Below is a listing from which only part is wanted; return exactly the lines from the one with "on the curve" up to and including the one with "swell = max(sin(pi".

+--

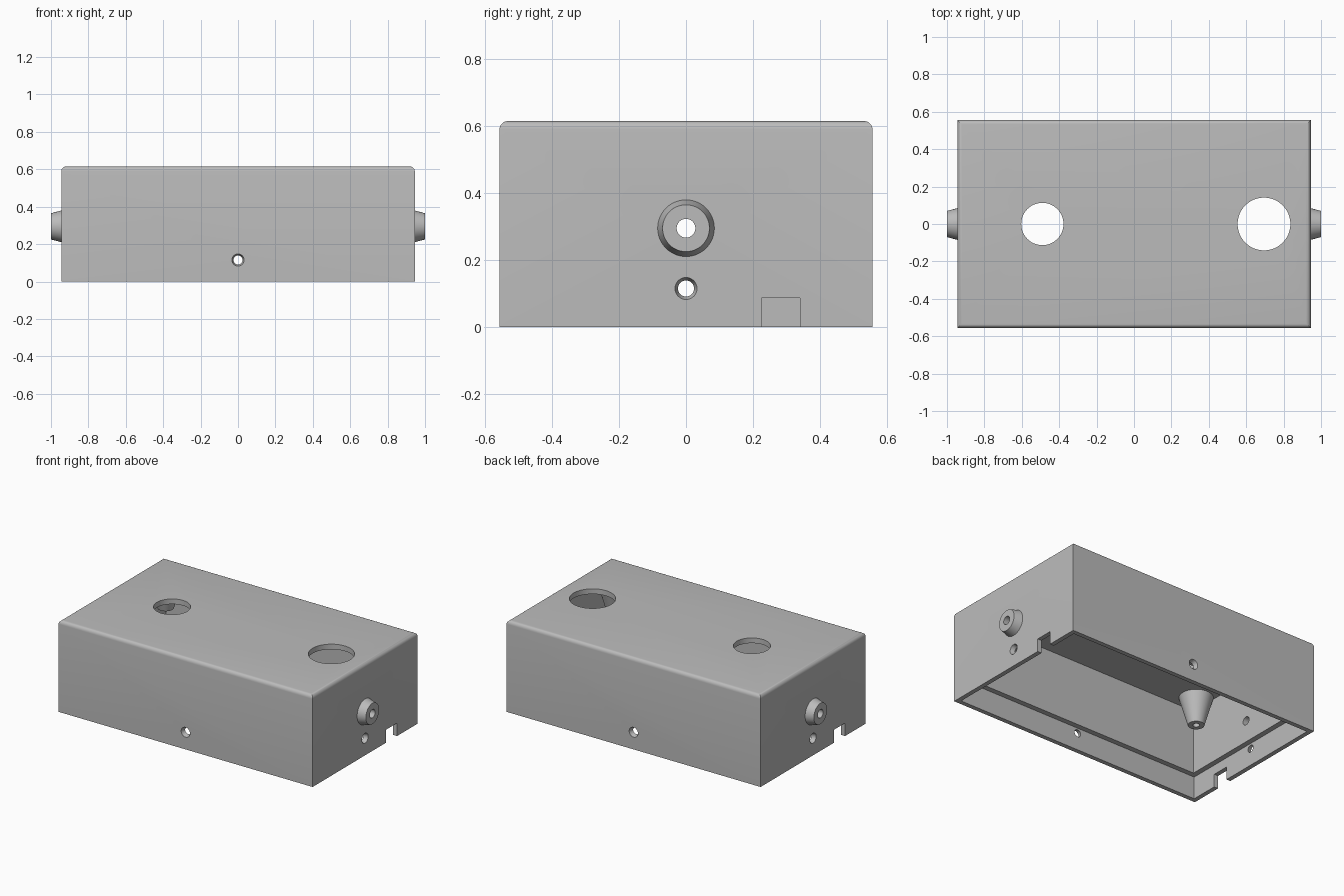
import bpy
import bmesh
from math import radians
from mathutils import Vector, Matrix

old = bpy.data.objects.get("Cube")
if old:
    bpy.data.objects.remove(old, do_unlink=True)

grey = bpy.data.materials.new("plain_grey")
grey.use_nodes = True
grey.diffuse_color = (0.5, 0.5, 0.5, 1)
grey.node_tree.nodes["Principled BSDF"].inputs["Base Color"].default_value = grey.diffuse_color

HALF_X, HALF_Y, HEIGHT = 0.945, 0.557, 0.615
LIP, WALL = 0.03, 0.065           # wall thickness below and above the ledge
LEDGE_Z, CEILING_Z = 0.15, 0.58


def finish(name, bm):
    mesh = bpy.data.meshes.new(name)
    bm.to_mesh(mesh)
    bm.free()
    mesh.materials.append(grey)
    obj = bpy.data.objects.new(name, mesh)
    bpy.context.collection.objects.link(obj)
    return obj


def box(name, low, high, top_bevel=0):
    low, high = Vector(low), Vector(high)
    bm = bmesh.new()
    bmesh.ops.create_cube(bm, size=1, matrix=Matrix.Translation((low + high) / 2)
                          @ Matrix.Diagonal((high - low).to_4d()))
    if top_bevel:
        rim = [e for e in bm.edges if all(v.co.z > high.z - 0.001 for v in e.verts)]
        bmesh.ops.bevel(bm, geom=rim, offset=top_bevel, segments=5,
                        profile=0.5, affect='EDGES')
    return finish(name, bm)


def cone(name, start, end, r_start, r_end, sides=48):
    start, end = Vector(start), Vector(end)
    axis = end - start
    bm = bmesh.new()
    bmesh.ops.create_cone(
        bm, cap_ends=True, segments=sides, radius1=r_start, radius2=r_end,
        depth=axis.length, matrix=Matrix.Translation((start + end) / 2)
        @ axis.to_track_quat('Z', 'Y').to_matrix().to_4x4())
    return finish(name, bm)


def combine(target, other, operation='DIFFERENCE'):
    bpy.context.view_layer.objects.active = target
    mod = target.modifiers.new("cut", 'BOOLEAN')
    mod.operation, mod.solver, mod.object = operation, 'EXACT', other
    bpy.ops.object.modifier_apply(modifier=mod.name)
    bpy.data.objects.remove(other, do_unlink=True)


def smooth(obj):
    bpy.ops.object.select_all(action='DESELECT')
    obj.select_set(True)
    bpy.context.view_layer.objects.active = obj
    bpy.ops.object.shade_smooth_by_angle(angle=radians(30))


# Shell with rounded top edges
shell = box("enclosure_shell", (-HALF_X, -HALF_Y, 0), (HALF_X, HALF_Y, HEIGHT), 0.025)

# Conical sockets on both ends
for side in (-1, 1):
    combine(shell, cone("socket", (side * 0.91, 0, 0.295), (side, 0, 0.295),
                        0.094, 0.07), 'UNION')

# Open cavity with a ledge for the base plate
for inset, top in ((WALL, CEILING_Z), (LIP, LEDGE_Z)):
    combine(shell, box("cavity", (inset - HALF_X, inset - HALF_Y, -0.1),
                       (HALF_X - inset, HALF_Y - inset, top)))

# Round openings in the top
for x, radius in ((-0.49, 0.113), (0.695, 0.141)):
    combine(shell, cone("top_hole", (x, 0, 0.5), (x, 0, 0.7), radius, radius, 64))

for side in (-1, 1):
    # Socket bore
    combine(shell, cone("bore", (side * 0.8, 0, 0.295), (side * 1.1, 0, 0.295),
                        0.028, 0.028, 32))
    # Countersunk screw holes on the end and the long wall
    for direction, reach in ((Vector((side, 0, 0)), HALF_X),
                             (Vector((0, side, 0)), HALF_Y)):
        centre = Vector((0, 0, 0.115))
        combine(shell, cone("screw_hole", centre + direction * (reach - 0.04),
                            centre + direction * (reach + 0.01), 0.021, 0.036, 32))
    # Cable notch at the bottom edge, diagonally opposite on the two ends
    ys = sorted((side * 0.225, side * 0.34))
    xs = sorted((side * 0.9, side * 1.0))
    combine(shell, box("notch", (xs[0], ys[0], -0.1), (xs[1], ys[1], 0.087)))
smooth(shell)

# Tapered mounting posts under the top, with blind screw holes
for x_side, x_name in ((-1, "right"), (1, "left")):
    for y_side, y_name in ((-1, "front"), (1, "back")):
        x, y = x_side * 0.79, y_side * 0.36
        post = cone(f"{y_name}_{x_name}_post", (x, y, 0.39), (x, y, 0.59), 0.05, 0.107)
        combine(post, cone("pilot", (x, y, 0.3), (x, y, 0.5), 0.02, 0.02, 24))
        smooth(post)
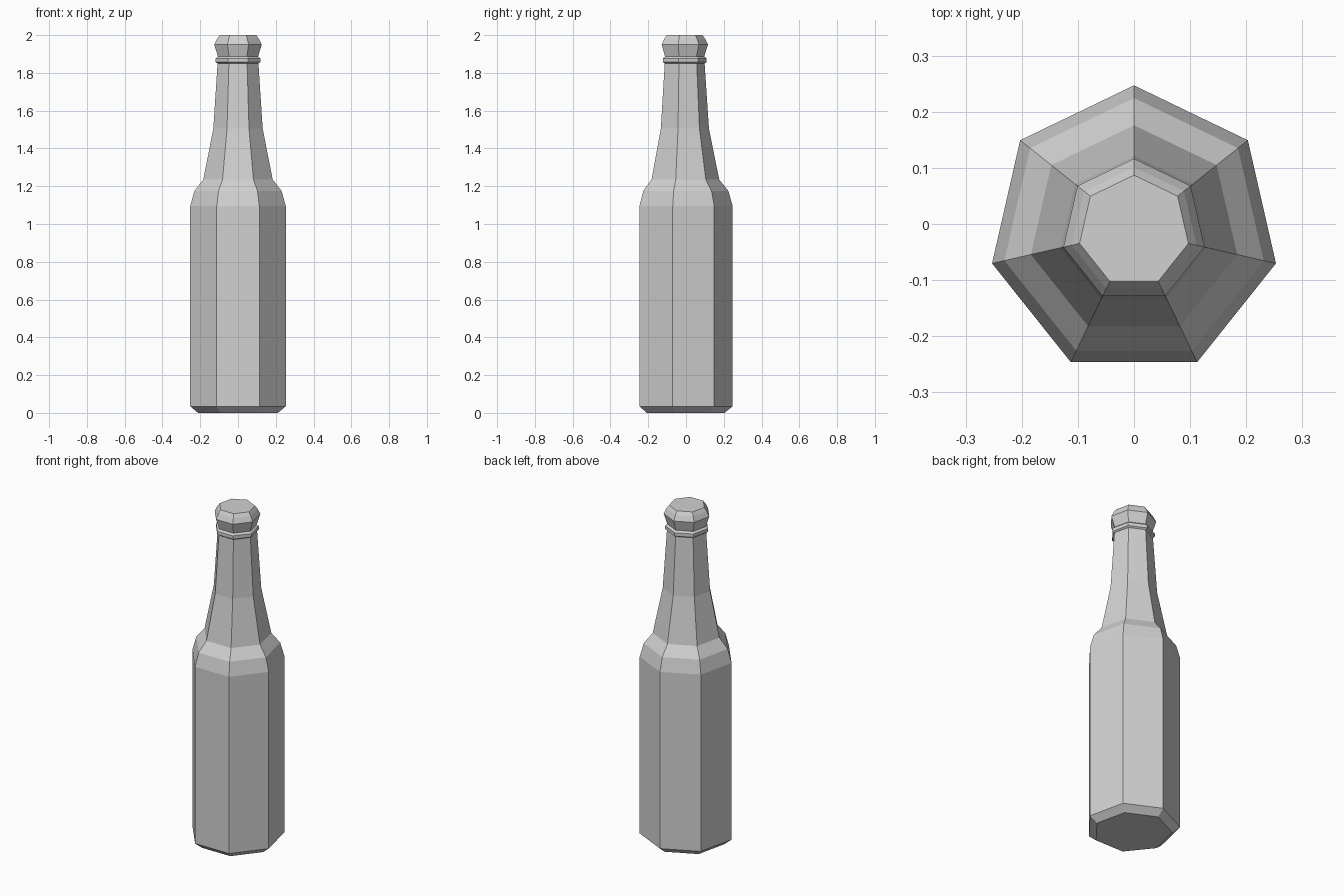
import bpy
import bmesh
from math import cos, sin, pi

cube = bpy.data.objects.get("Cube")
if cube:
    bpy.data.objects.remove(cube, do_unlink=True)

SIDES = 7
CENTRE_Y = -0.0125

# Single grey material
grey = bpy.data.materials.new("light_grey")
grey.use_nodes = True
colour = (0.64, 0.64, 0.64, 1)
grey.diffuse_color = colour
grey.node_tree.nodes["Principled BSDF"].inputs["Base Color"].default_value = colour

# Outline from base to cap: (radius, height)
profile = [
    (0.217, 0.0), (0.2595, 0.035),                       # base bevel
    (0.2595, 1.095), (0.237, 1.175), (0.1885, 1.235),    # body and shoulder
    (0.134, 1.505), (0.111, 1.85),                       # neck
    (0.121, 1.857), (0.121, 1.877), (0.109, 1.887),      # neck ring
    (0.129, 1.95), (0.114, 1.98), (0.0995, 2.0),         # lip and cap
]


def lathe(name, outline):
    """Sweep an outline around a seven-sided section and close both ends."""
    bm = bmesh.new()
    rings = []
    for radius, z in outline:
        angles = [pi / 2 + 2 * pi * i / SIDES for i in range(SIDES)]
        rings.append([bm.verts.new((radius * cos(a), CENTRE_Y + radius * sin(a), z))
                      for a in angles])
    for low, high in zip(rings, rings[1:]):
        for i in range(SIDES):
            j = (i + 1) % SIDES
            bm.faces.new((low[i], low[j], high[j], high[i]))
    bm.faces.new(rings[0][::-1])
    bm.faces.new(rings[-1])
    bmesh.ops.recalc_face_normals(bm, faces=bm.faces)
    mesh = bpy.data.meshes.new(name)
    bm.to_mesh(mesh)
    bm.free()
    mesh.materials.append(grey)
    obj = bpy.data.objects.new(name, mesh)
    bpy.context.collection.objects.link(obj)
    return obj


lathe("bottle", profile)
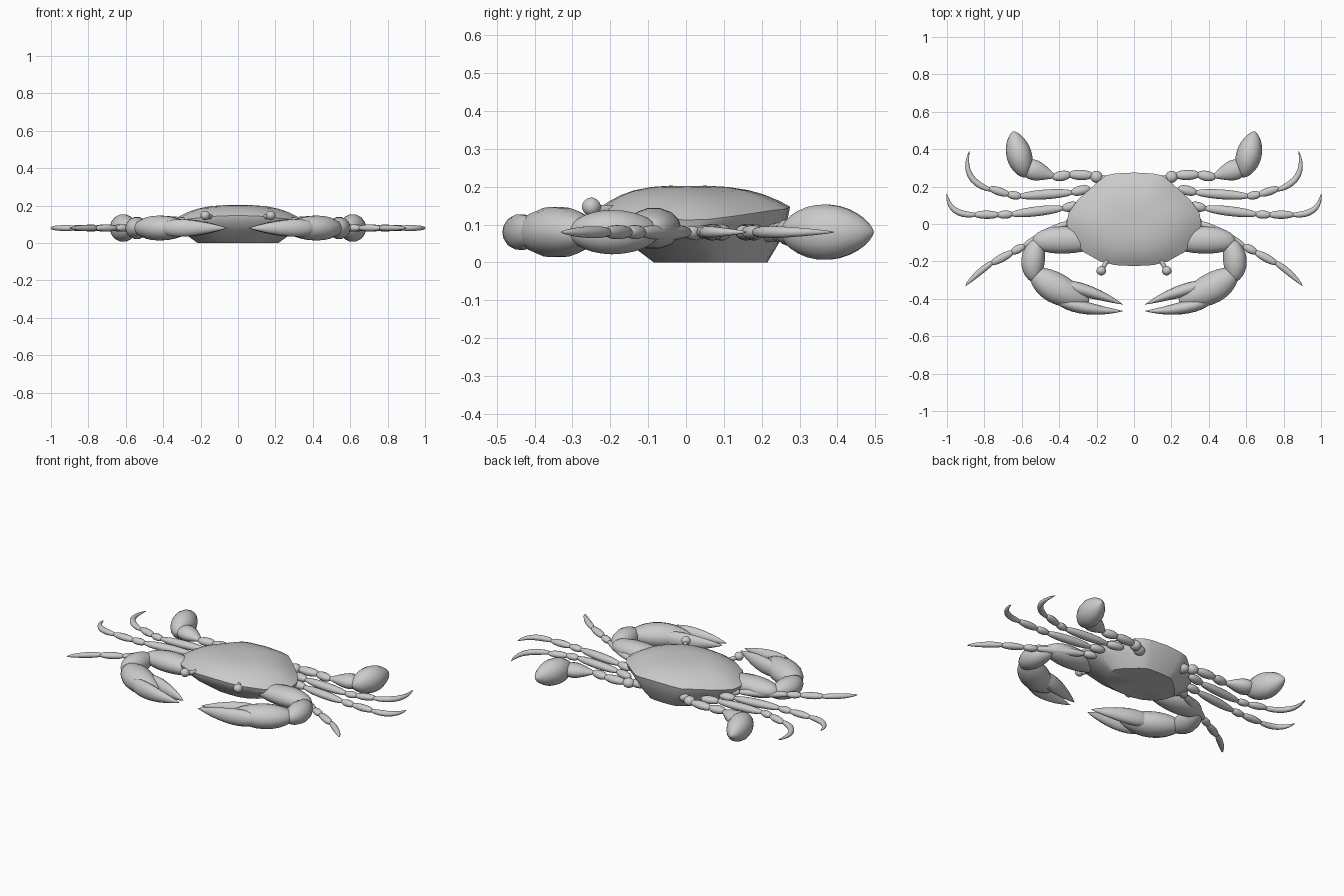
import bpy, bmesh
from math import sin, cos, pi, tau, radians
from mathutils import Vector

default_cube = bpy.data.objects.get("Cube")
if default_cube:
    bpy.data.objects.remove(default_cube)

shell_grey = bpy.data.materials.new("shell_grey")
shell_grey.use_nodes = True
shell_grey.diffuse_color = (0.6, 0.6, 0.6, 1)
shader = shell_grey.node_tree.nodes["Principled BSDF"]
shader.inputs["Base Color"].default_value = shell_grey.diffuse_color


def loft(name, rings, sharp_angle):
    """Skin a list of equal rings and close both ends with fans."""
    bm = bmesh.new()
    loops = [[bm.verts.new(point) for point in ring] for ring in rings]
    count = len(loops[0])
    for lower, upper in zip(loops, loops[1:]):
        for i in range(count):
            following = (i + 1) % count
            bm.faces.new((lower[i], lower[following], upper[following], upper[i]))
    for loop in (loops[0], loops[-1]):
        centre = bm.verts.new(sum((vert.co for vert in loop), Vector()) / count)
        for i in range(count):
            bm.faces.new((loop[i], loop[(i + 1) % count], centre))
    bmesh.ops.recalc_face_normals(bm, faces=bm.faces)
    mesh = bpy.data.meshes.new(name)
    bm.to_mesh(mesh)
    bm.free()
    mesh.materials.append(shell_grey)
    obj = bpy.data.objects.new(name, mesh)
    bpy.context.collection.objects.link(obj)
    bpy.ops.object.select_all(action="DESELECT")
    obj.select_set(True)
    bpy.context.view_layer.objects.active = obj
    bpy.ops.object.shade_smooth_by_angle(angle=radians(sharp_angle))


def bezier(points, t):
    """Point on the curve steered by any number of control points."""
    points = [Vector(point) for point in points]
    while len(points) > 1:
        points = [a.lerp(b, t) for a, b in zip(points, points[1:])]
    return points[0]


def limb(name, side, path, width, height, power=0.5, skew=1.0, z=0.08, steps=14, sides=14):
    """Oval limb along a level curve; power blunts its ends, skew moves its widest place."""
    rings = []
    for step in range(steps + 1):
        t = (1 - cos(pi * step / steps)) / 2
        centre = bezier(path, t)
        along = bezier(path, min(t + 0.01, 1)) - bezier(path, max(t - 0.01, 0))
        across = Vector((-along.y, along.x)).normalized()
        swell = max(sin(pi * t ** skew), 0.01) ** power
        ring = []
        for corner in range(sides):
            angle = tau * corner / sides
            spot = centre + across * cos(angle) * width * swell
            ring.append((side * spot.x, spot.y, z + sin(angle) * height * swell))
        rings.append(ring)
    loft(name, rings, 50)


def jointed_leg(name, side, path, cuts, width):
    """Chain of slightly overlapping joints along one curve."""
    joints = [bezier(path, cut) for cut in cuts]
    parts = ("hip", "thigh", "knee", "shin")
    for part, start, end in zip(parts, joints, joints[1:]):
        overlap = (end - start).normalized() * 0.006
        thickness = width * (1 if part in ("hip", "thigh") else 0.85)
        limb(name + "_" + part, side, (start - overlap, end + overlap),
             thickness, thickness * 0.85, power=0.35)


# Body: mirrored half outline, stacked from flat belly to domed top
half = [(0, -0.225), (0.1, -0.22), (0.18, -0.2), (0.27, -0.15), (0.33, -0.08), (0.36, 0),
        (0.35, 0.06), (0.3, 0.13), (0.2, 0.22), (0.15, 0.26), (0.1, 0.27), (0, 0.275)]
outline = half + [(-x, y) for x, y in reversed(half[1:-1])]


def body_ring(scale, shift, height, droop):
    return [(x * scale, y * scale + shift, height - droop * (x / 0.36) ** 2)
            for x, y in outline]


body_rings = [body_ring(0.6, 0.05, 0, 0), body_ring(0.85, 0.02, 0.065, 0),
              body_ring(0.98, 0, 0.12, 0.03)]
for scale in (1, 0.9, 0.75, 0.6, 0.4, 0.2):
    body_rings.append(body_ring(scale, 0, 0.147 + 0.056 * (1 - scale ** 3), 0.035 * scale ** 3))
loft("body", body_rings, 35)

# Walking legs: a curve for the joints and a curve for the hooked tip
walking_legs = {
    "front_leg": ([(0.29, 0.04), (0.52, -0.08), (0.76, -0.21)],
                  [(0.75, -0.2), (0.85, -0.27), (0.9, -0.33)]),
    "middle_leg": ([(0.3, 0.1), (0.58, 0.04), (0.85, 0.05)],
                   [(0.84, 0.05), (0.99, 0.04), (1, 0.16)]),
    "rear_leg": ([(0.24, 0.19), (0.57, 0.1), (0.77, 0.19)],
                 [(0.76, 0.18), (0.93, 0.23), (0.88, 0.39)]),
}

for word, side in (("left_", 1), ("right_", -1)):
    for leg, (joint_path, tip_path) in walking_legs.items():
        jointed_leg(word + leg, side, joint_path, (0, 0.14, 0.64, 0.77, 1), 0.026)
        limb(word + leg + "_tip", side, tip_path, 0.017, 0.016, power=0.6, skew=0.6)

    # Swimming leg: short beads, a widening wrist and an egg-shaped paddle
    jointed_leg(word + "swimming_leg", side, [(0.12, 0.2), (0.2, 0.3), (0.43, 0.25)],
                (0, 0.28, 0.46, 0.8, 1), 0.032)
    limb(word + "paddle_wrist", side, [(0.4, 0.245), (0.5, 0.28), (0.61, 0.31)],
         0.055, 0.04, power=0.7, skew=1.7)
    limb(word + "paddle", side, [(0.58, 0.25), (0.62, 0.38), (0.645, 0.495)],
         0.068, 0.075, power=0.6, skew=0.9)

    # Claw: upper arm, elbow, palm and two pincer fingers
    limb(word + "upper_arm", side, [(0.2, -0.1), (0.4, -0.07), (0.54, -0.1)],
         0.073, 0.055, power=0.4, z=0.09)
    limb(word + "elbow", side, [(0.5, -0.07), (0.57, -0.2), (0.52, -0.31)], 0.063, 0.06)
    limb(word + "palm", side, [(0.55, -0.24), (0.44, -0.36), (0.24, -0.41)],
         0.082, 0.068, power=0.55)
    limb(word + "inner_finger", side, [(0.4, -0.32), (0.22, -0.36), (0.06, -0.43)],
         0.035, 0.048, power=0.8, skew=0.6)
    limb(word + "outer_finger", side, [(0.42, -0.4), (0.25, -0.47), (0.06, -0.465)],
         0.036, 0.048, power=0.8, skew=0.6)

    # Eye: ball on a thin stalk
    limb(word + "eye_stalk", side, [(0.13, -0.17), (0.18, -0.26)],
         0.012, 0.012, power=0.2, z=0.14)
    limb(word + "eye", side, [(0.175, -0.275), (0.175, -0.225)], 0.026, 0.025, z=0.147)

+--

Response to the exercise
    """Point on the curve steered by any number of control points."""
    points = [Vector(point) for point in points]
    while len(points) > 1:
        points = [a.lerp(b, t) for a, b in zip(points, points[1:])]
    return points[0]


def limb(name, side, path, width, height, power=0.5, skew=1.0, z=0.08, steps=14, sides=14):
    """Oval limb along a level curve; power blunts its ends, skew moves its widest place."""
    rings = []
    for step in range(steps + 1):
        t = (1 - cos(pi * step / steps)) / 2
        centre = bezier(path, t)
        along = bezier(path, min(t + 0.01, 1)) - bezier(path, max(t - 0.01, 0))
        across = Vector((-along.y, along.x)).normalized()
        swell = max(sin(pi * t ** skew), 0.01) ** power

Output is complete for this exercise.